◆ **Instructions for the task**
If an entry holds a picture, drop the picture but restate the entry word for word.

(Records from a data collection)
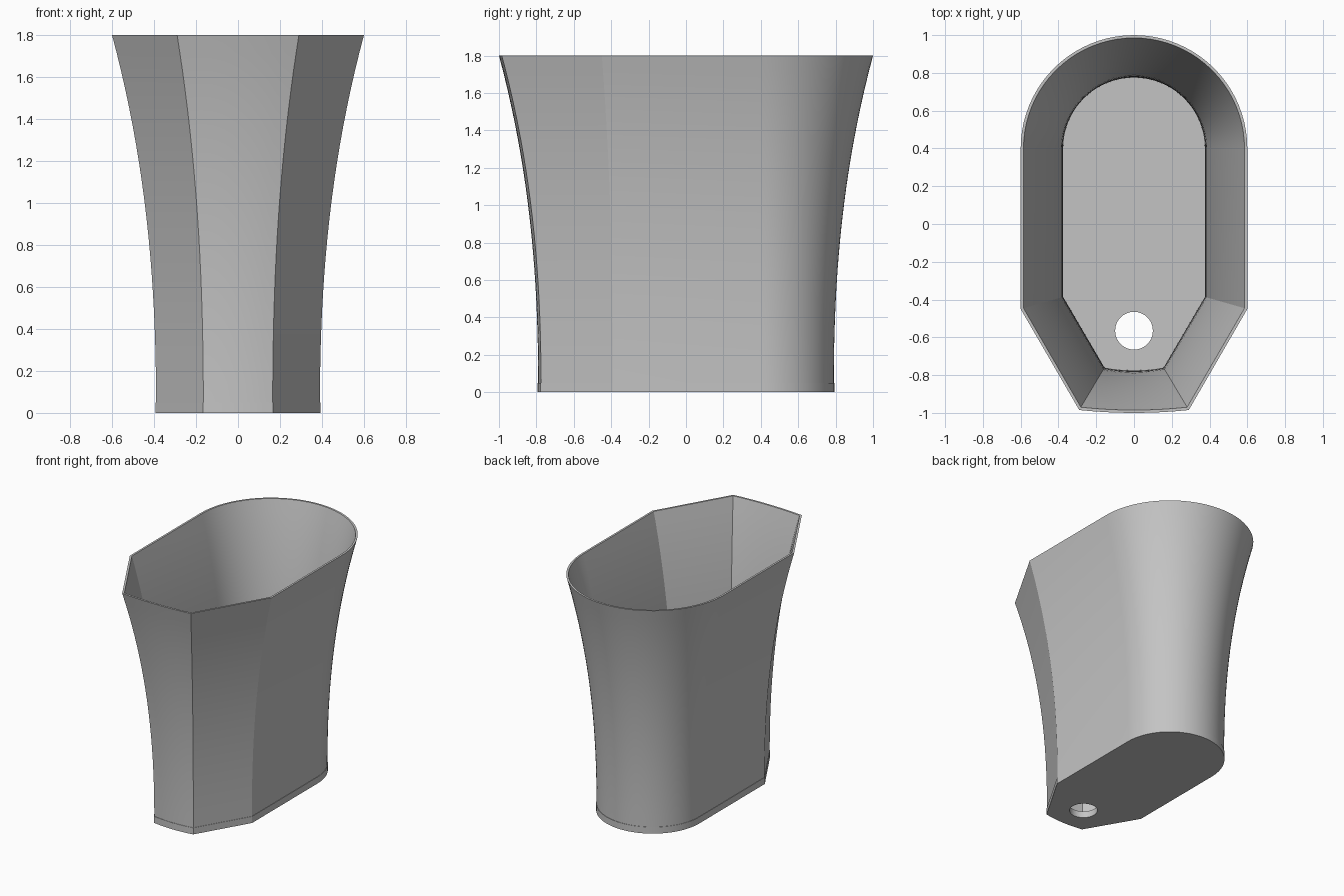
import bpy, bmesh
from math import sin, cos, pi, radians

HEIGHT, BASE, WALL = 1.8, 0.05, 0.015
LEVELS, ARC, BOW = 20, 40, 8

if "Cube" in bpy.data.objects:
    bpy.data.objects.remove(bpy.data.objects["Cube"], do_unlink=True)

grey = bpy.data.materials.new("plain grey")
grey.use_nodes = True
colour = (0.55, 0.55, 0.55, 1)
grey.diffuse_color = colour
grey.node_tree.nodes["Principled BSDF"].inputs["Base Color"].default_value = colour


def outline(z, inset=0.0):
    """Plan at height z: round back, straight sides, chamfered bowed front."""
    flare = (z / HEIGHT) ** 2.3
    r = 0.39 + 0.21 * flare - inset
    side_y = -0.39 - 0.06 * flare + 0.27 * inset
    nose_x = 0.165 + 0.125 * flare - 0.58 * inset
    nose_y = -0.775 - 0.21 * flare + inset
    pts = [(r * cos(pi * i / ARC), 0.4 + r * sin(pi * i / ARC)) for i in range(ARC + 1)]
    pts.append((-r, side_y))
    for i in range(BOW + 1):
        t = 2 * i / BOW - 1
        pts.append((nose_x * t, nose_y - 0.015 * (1 - t * t)))
    pts.append((r, side_y))
    return [(x, y, z) for x, y in pts]


def ring(bm, pts):
    return [bm.verts.new(p) for p in pts]


def bridge(bm, a, b):
    for i in range(len(a)):
        j = (i + 1) % len(a)
        bm.faces.new((a[i], a[j], b[j], b[i]))


def finish(bm, name):
    bmesh.ops.recalc_face_normals(bm, faces=bm.faces[:])
    mesh = bpy.data.meshes.new(name)
    bm.to_mesh(mesh)
    bm.free()
    mesh.materials.append(grey)
    obj = bpy.data.objects.new(name, mesh)
    bpy.context.collection.objects.link(obj)
    bpy.ops.object.select_all(action="DESELECT")
    obj.select_set(True)
    bpy.context.view_layer.objects.active = obj
    bpy.ops.object.shade_smooth_by_angle(angle=radians(25))


# Flared wall: up the outside, over the rim and down the inside
bm = bmesh.new()
heights = [BASE + (HEIGHT - BASE) * i / LEVELS for i in range(LEVELS + 1)]
loops = [ring(bm, outline(z)) for z in heights]
loops += [ring(bm, outline(z, WALL)) for z in reversed(heights)]
for a, b in zip(loops, loops[1:] + loops[:1]):
    bridge(bm, a, b)
finish(bm, "flared_wall")

# Base plate with a round drain hole
bm = bmesh.new()
rims, holes = [], []
for z in (0, BASE):
    rim = ring(bm, [(x, y, z) for x, y, _ in outline(0, -0.003)])
    hole = ring(bm, [(0.1 * cos(2 * pi * i / 32), -0.565 + 0.1 * sin(2 * pi * i / 32), z)
                     for i in range(32)])
    edges = [bm.edges.new((lp[i - 1], lp[i])) for lp in (rim, hole) for i in range(len(lp))]
    bmesh.ops.triangle_fill(bm, edges=edges, use_beauty=True, normal=(0, 0, 1))
    rims.append(rim)
    holes.append(hole)
bridge(bm, *rims)
bridge(bm, *holes)
finish(bm, "base_plate")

◆ **Solution to this problem**
import bpy, bmesh
from math import sin, cos, pi, radians

HEIGHT, BASE, WALL = 1.8, 0.05, 0.015
LEVELS, ARC, BOW = 20, 40, 8

if "Cube" in bpy.data.objects:
    bpy.data.objects.remove(bpy.data.objects["Cube"], do_unlink=True)

grey = bpy.data.materials.new("plain grey")
grey.use_nodes = True
colour = (0.55, 0.55, 0.55, 1)
grey.diffuse_color = colour
grey.node_tree.nodes["Principled BSDF"].inputs["Base Color"].default_value = colour


def outline(z, inset=0.0):
    """Plan at height z: round back, straight sides, chamfered bowed front."""
    flare = (z / HEIGHT) ** 2.3
    r = 0.39 + 0.21 * flare - inset
    side_y = -0.39 - 0.06 * flare + 0.27 * inset
    nose_x = 0.165 + 0.125 * flare - 0.58 * inset
    nose_y = -0.775 - 0.21 * flare + inset
    pts = [(r * cos(pi * i / ARC), 0.4 + r * sin(pi * i / ARC)) for i in range(ARC + 1)]
    pts.append((-r, side_y))
    for i in range(BOW + 1):
        t = 2 * i / BOW - 1
        pts.append((nose_x * t, nose_y - 0.015 * (1 - t * t)))
    pts.append((r, side_y))
    return [(x, y, z) for x, y in pts]


def ring(bm, pts):
    return [bm.verts.new(p) for p in pts]


def bridge(bm, a, b):
    for i in range(len(a)):
        j = (i + 1) % len(a)
        bm.faces.new((a[i], a[j], b[j], b[i]))


def finish(bm, name):
    bmesh.ops.recalc_face_normals(bm, faces=bm.faces[:])
    mesh = bpy.data.meshes.new(name)
    bm.to_mesh(mesh)
    bm.free()
    mesh.materials.append(grey)
    obj = bpy.data.objects.new(name, mesh)
    bpy.context.collection.objects.link(obj)
    bpy.ops.object.select_all(action="DESELECT")
    obj.select_set(True)
    bpy.context.view_layer.objects.active = obj
    bpy.ops.object.shade_smooth_by_angle(angle=radians(25))


# Flared wall: up the outside, over the rim and down the inside
bm = bmesh.new()
heights = [BASE + (HEIGHT - BASE) * i / LEVELS for i in range(LEVELS + 1)]
loops = [ring(bm, outline(z)) for z in heights]
loops += [ring(bm, outline(z, WALL)) for z in reversed(heights)]
for a, b in zip(loops, loops[1:] + loops[:1]):
    bridge(bm, a, b)
finish(bm, "flared_wall")

# Base plate with a round drain hole
bm = bmesh.new()
rims, holes = [], []
for z in (0, BASE):
    rim = ring(bm, [(x, y, z) for x, y, _ in outline(0, -0.003)])
    hole = ring(bm, [(0.1 * cos(2 * pi * i / 32), -0.565 + 0.1 * sin(2 * pi * i / 32), z)
                     for i in range(32)])
    edges = [bm.edges.new((lp[i - 1], lp[i])) for lp in (rim, hole) for i in range(len(lp))]
    bmesh.ops.triangle_fill(bm, edges=edges, use_beauty=True, normal=(0, 0, 1))
    rims.append(rim)
    holes.append(hole)
bridge(bm, *rims)
bridge(bm, *holes)
finish(bm, "base_plate")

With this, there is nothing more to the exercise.